Saturday, December 20, 2014

Magic in the Moonlight (2014)

“All my optimism was an illusion.”

            We all want to believe there is a force greater than us guiding out destiny. We want to believe this guiding force is leading us to bigger things in life that will make us happy. I feel that this belief is what gets us through the day. I am a very broke post-grad who is working a part time job in a library. But I believe my guiding force (and other forces) will lead me to a better job one I can use my degree for and have me do fun things in life I have never done before. Some people in this world, however, are skeptical. They need to see it to believe it. With some of these skeptical people they can only see the rational. Anything that may need to be based on a faith or a guiding force they cannot see they immediately reject everything. Magic in the Moonlight takes a skeptic, makes him believe in an idea that is beyond reasoning and rational, and becomes happier person.
            Stanley (Colin Firth) is a magician who pretends to be a person from the Far East called Wei Ling Soo for his performances. He is very well known for his tricks and performances around the world. One night after a show his friend Howard comes to see him. He tells Stanley there is a family in the south of France that has become enthralled with a young American girl named Sophie Baker (Emma Baker) who claims to be a medium of sorts. This family is obsessed with her except for the older brother and sister who thing Sophie is a charlatan. Stanley has called fakes out before and gladly accepts the offer.
            Honestly, I do not even feel like writing out too much more of the story. The rest of the story is typical: Stanley starts spending time with Sophie, Sophie starts to like Stanley but he does not even notice because he is too wrapped up in himself, Stanley believes Sophie to be a real medium when he feels he cannot prove how she has her visions, then he figures her out, and then he falls in love with her. That counts as boring in my book.
            I absolutely adored Emma Stone in this. She definitely did not fit the 1920s time period, she is way too modern, but she was just really good. She did, however, fit very well in a Woody Allen movie. Colin Firth was good too but his character was so damn annoying. It was Woody Allen being played by another actor. Stanley was an annoying, self-absorbed man who kept telling everyone he was a genius and was neurotic with a lot of things. The two actors had absolutely no chemistry which made the ending of them falling in love not that great. I just could not believe them loving each other. It was not the age difference even though that was a bit weird that did make me believe their characters love for each other. I think it was the actors and their style of acting. As I said, Stone is a very modern actress. She is lose and has a big presence. Firth to me is still a good actor but he is getting to be like a curmudgeonly English man. I am sure that comes down the characters he has been playing lately as well. Ah, wait I know what it really was that was bothering me with the characters falling in love; they were totally opposite each other. Sophie was free spirited (no pun intended… or was it?) and Stanley was totally stiff and not relaxed.

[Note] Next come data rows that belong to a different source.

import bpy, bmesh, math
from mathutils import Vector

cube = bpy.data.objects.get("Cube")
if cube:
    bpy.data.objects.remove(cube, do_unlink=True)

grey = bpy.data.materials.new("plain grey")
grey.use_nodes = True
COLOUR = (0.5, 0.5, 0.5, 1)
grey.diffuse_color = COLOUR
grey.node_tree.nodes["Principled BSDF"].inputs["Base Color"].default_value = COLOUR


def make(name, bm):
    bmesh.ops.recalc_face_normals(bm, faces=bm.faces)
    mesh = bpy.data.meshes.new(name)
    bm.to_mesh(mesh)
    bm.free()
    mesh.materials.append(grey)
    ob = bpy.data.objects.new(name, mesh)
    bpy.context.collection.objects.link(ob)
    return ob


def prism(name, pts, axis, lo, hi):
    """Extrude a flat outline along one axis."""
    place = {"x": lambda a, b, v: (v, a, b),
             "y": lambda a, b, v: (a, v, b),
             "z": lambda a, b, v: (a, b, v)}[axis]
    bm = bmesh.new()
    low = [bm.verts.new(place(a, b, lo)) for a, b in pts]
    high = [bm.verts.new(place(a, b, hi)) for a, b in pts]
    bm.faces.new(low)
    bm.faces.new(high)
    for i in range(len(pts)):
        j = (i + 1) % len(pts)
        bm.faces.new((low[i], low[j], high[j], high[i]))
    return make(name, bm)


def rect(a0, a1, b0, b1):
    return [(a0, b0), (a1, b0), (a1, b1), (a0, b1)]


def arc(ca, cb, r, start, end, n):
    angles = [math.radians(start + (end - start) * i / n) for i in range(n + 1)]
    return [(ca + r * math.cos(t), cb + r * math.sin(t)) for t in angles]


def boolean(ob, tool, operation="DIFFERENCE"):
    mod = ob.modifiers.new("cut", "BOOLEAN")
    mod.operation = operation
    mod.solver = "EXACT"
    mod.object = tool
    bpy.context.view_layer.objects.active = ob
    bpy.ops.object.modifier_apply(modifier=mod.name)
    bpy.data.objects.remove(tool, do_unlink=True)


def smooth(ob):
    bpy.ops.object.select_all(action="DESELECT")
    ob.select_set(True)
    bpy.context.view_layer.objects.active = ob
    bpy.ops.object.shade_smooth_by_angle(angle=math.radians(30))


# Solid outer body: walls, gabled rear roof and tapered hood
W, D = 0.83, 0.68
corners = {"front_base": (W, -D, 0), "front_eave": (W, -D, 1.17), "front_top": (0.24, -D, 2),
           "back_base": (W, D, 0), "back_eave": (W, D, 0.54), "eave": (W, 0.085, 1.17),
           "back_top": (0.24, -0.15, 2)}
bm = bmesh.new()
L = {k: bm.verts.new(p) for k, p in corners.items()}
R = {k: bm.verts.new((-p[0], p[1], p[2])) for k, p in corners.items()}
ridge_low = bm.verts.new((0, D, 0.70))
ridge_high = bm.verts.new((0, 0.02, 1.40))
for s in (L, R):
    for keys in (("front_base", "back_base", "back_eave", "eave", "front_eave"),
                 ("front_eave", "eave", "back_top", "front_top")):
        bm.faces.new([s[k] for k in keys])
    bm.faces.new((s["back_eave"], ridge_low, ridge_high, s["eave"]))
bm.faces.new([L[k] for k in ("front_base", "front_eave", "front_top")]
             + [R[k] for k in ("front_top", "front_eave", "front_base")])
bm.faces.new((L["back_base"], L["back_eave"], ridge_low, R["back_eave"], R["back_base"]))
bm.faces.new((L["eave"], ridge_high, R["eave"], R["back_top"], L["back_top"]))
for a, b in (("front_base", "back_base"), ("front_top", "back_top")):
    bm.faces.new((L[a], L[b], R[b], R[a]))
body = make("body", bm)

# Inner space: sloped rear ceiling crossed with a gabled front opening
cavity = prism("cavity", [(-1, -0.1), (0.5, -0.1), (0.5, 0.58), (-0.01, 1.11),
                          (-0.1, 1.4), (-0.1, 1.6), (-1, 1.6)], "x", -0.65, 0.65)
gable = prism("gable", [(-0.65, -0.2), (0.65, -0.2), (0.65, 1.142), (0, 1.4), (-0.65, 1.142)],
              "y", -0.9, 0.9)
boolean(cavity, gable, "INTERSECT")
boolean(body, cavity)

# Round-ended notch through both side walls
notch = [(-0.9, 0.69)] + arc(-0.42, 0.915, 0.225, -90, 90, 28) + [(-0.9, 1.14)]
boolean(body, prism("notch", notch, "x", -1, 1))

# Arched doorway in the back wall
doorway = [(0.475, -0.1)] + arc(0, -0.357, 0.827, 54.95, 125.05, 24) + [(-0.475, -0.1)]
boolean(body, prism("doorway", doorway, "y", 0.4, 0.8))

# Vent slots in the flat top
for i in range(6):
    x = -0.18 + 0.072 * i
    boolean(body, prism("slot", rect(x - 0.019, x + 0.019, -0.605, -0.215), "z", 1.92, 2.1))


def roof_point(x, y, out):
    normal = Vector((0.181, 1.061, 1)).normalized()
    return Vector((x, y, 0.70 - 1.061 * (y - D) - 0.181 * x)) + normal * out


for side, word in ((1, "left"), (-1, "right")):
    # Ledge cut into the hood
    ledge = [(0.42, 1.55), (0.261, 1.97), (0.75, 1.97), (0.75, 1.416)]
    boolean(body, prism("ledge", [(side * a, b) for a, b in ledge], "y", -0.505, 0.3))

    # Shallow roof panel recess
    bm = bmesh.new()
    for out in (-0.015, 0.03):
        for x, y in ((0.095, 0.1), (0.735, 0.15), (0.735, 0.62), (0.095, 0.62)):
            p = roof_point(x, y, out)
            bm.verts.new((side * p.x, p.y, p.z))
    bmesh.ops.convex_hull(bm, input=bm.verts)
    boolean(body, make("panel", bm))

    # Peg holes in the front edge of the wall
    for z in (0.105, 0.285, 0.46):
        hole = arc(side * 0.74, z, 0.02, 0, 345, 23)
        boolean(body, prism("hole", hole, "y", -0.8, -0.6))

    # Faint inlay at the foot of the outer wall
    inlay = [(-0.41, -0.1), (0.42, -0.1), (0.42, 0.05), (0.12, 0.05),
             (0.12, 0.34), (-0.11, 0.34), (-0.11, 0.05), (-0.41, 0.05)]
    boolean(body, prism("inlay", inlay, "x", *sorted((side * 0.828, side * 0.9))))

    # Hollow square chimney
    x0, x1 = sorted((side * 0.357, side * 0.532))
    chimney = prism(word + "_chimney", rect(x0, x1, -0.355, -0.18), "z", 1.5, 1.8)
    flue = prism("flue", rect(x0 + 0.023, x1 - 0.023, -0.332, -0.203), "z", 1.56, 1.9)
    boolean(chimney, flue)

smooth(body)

            Magic in the Moonlight I felt was a letdown. I really, really wanted to like it but I just could not. I liked how it was set in 1920s France but I felt that it could have been set in any time period. I would guess the setting made things feel a bit more laid back and romantic but not that much. Magic in the Moonlight was not that great but it was not terrible. I will not say to not watch it, it is worth watching at least once.

1 comment:

  1. Great review! You take the words right out of my mouth! It was a very disappointing movie and surprisingly so, since I expected some of the same tenderness and warmth as in "Midnight in Paris". Just like you, I really wanted to like this one, I just couldn't in the long run. Emma is a gem as always; she's got so much charm and spunk and you just want to see more from that girl! But you're right, she's too modern to be believable in a 1920s setup. I like Colin, despite he often plays the same type on screen, but here he was simply a pain in the butt! All that cynicism - that was clearly supposed to be funny - just became too much and the 'transformation' way too cliche! I actually hoped he didn't get the girl in the end, because, honestly, he didn't deserve her (I was about to say, he didn't deserve a girl like Emma)! And I agree, the age difference and absent chemistry didn't make it any better. It just felt so off altogether.